Q. What about spending power?
A. The sub-committees will agree their budgets with the main Committee and will then be able to spend money up to that limit. Any unbudgeted expenditure would need to be agreed by the main Committee.
Q. Will the sub-committees have real decision-making powers or will all decisions have to be rubber-stamped by the main Committee?
A. The devolved model means that the sub-disciplines will be able to decide for themselves things like who sits on their committees, booking pool time, coaching arrangements, which competitions they should enter and whether to hold fundraising events, subject to agreed budgets.
Q. So the sub-discipline reps will be sitting on the main Committee, too? That doesn’t seem quite right.
A. The reps will have different roles and responsibilities. On the sub-committee, their focus will be the sub-discipline. On the main Committee, they will still be representing the interests of the sub-discipline, but from a broader, Club-wide perspective.
Q. What if members want to have additional disciplines in the Club in future, such as triathlons or sub-aqua diving?
A. The Constitution and bye laws will be framed in such a way as to enable this to happen. Our aim is to create a framework that will work for OTS now and in the future.
Q. Will this new arrangement have an impact on our membership fees?

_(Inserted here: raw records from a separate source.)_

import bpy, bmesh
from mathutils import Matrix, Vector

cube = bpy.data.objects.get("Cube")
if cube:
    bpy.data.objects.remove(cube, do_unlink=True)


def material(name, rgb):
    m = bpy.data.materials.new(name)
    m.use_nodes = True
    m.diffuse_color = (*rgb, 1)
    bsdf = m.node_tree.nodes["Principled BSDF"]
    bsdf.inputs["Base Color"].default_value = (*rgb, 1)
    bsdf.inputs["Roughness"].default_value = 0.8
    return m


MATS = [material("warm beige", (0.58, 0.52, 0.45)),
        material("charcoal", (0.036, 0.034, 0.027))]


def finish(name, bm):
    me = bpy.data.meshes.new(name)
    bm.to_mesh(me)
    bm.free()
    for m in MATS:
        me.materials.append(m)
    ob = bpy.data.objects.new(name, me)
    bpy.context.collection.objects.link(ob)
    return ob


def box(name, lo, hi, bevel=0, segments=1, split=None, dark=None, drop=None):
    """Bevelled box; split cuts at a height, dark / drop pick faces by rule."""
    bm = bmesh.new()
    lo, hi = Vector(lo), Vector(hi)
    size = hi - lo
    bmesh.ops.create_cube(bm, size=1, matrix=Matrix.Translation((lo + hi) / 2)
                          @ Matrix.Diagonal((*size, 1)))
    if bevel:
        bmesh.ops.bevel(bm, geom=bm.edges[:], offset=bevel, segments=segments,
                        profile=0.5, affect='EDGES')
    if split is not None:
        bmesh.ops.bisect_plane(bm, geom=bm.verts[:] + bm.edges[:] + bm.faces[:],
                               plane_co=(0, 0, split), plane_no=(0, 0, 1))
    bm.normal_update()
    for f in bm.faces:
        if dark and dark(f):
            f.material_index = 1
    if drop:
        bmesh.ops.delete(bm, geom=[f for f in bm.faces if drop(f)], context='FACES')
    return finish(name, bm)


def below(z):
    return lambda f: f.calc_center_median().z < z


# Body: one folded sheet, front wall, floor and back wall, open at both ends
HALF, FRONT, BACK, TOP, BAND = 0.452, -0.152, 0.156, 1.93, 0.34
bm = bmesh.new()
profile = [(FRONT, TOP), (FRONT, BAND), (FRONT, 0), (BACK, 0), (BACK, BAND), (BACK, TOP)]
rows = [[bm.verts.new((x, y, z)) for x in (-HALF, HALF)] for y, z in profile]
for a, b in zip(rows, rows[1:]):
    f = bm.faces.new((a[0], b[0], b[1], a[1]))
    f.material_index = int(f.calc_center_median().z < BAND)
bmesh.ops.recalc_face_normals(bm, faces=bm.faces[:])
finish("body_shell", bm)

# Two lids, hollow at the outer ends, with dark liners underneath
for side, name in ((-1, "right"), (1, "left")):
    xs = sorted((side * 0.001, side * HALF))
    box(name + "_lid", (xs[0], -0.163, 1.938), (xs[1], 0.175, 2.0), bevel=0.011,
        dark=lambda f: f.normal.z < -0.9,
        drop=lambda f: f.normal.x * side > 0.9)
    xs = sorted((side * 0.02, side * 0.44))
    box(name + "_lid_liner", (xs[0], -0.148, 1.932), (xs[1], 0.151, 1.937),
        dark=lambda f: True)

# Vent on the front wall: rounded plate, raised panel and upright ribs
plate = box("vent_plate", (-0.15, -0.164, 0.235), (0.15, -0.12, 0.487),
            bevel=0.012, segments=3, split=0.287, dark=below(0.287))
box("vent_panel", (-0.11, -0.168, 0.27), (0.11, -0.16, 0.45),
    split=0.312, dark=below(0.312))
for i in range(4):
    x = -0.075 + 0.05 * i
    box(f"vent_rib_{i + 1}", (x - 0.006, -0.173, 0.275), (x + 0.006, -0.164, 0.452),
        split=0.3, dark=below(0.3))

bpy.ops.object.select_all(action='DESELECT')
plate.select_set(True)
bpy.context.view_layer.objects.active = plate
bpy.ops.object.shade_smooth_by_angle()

A. We keep membership fees under review all the time. We asked members whether the Club should hire an administrator to deal with a number of the administrative tasks. A majority favoured doing so, but no final decision has been made on this or on whether this would impact on membership fees.
Q. Can members call a meeting if there is something they want to discuss?
A. Yes. If at least 10% of the membership request one, the trustees must call a general meeting.
Q. How will disputes be dealt with?
A. If these can’t be resolved amicably by mediation, the Constitution provides a mechanism for the matter to be referred to a disciplinary committee.
Q. What will the bye laws cover? Why aren’t they part of the Constitution?
A. The Constitution focuses on key principles and the fundamentals of the Club’s structure and governance such as accountability, equality and grievances. The bye laws will contain more detail about how OTS will operate, including the delegated authority to the Committee and sub-committees, and the composition and election to those committees.
Q. Where are the bye laws?
A. We have started to work on the bye laws and we will give members a chance to comment on them when they have been developed further.
Q. When are you proposing to put this new arrangement in place?
A. We would like to have the new arrangements in place as early in 2016 as possible. We need to draft and seek members’ views on the bye laws and we will need to get approval of the Constitution from the Charity Commission which could take a couple of months. But it’s more important that we get this right and that members are happy with what we put in place.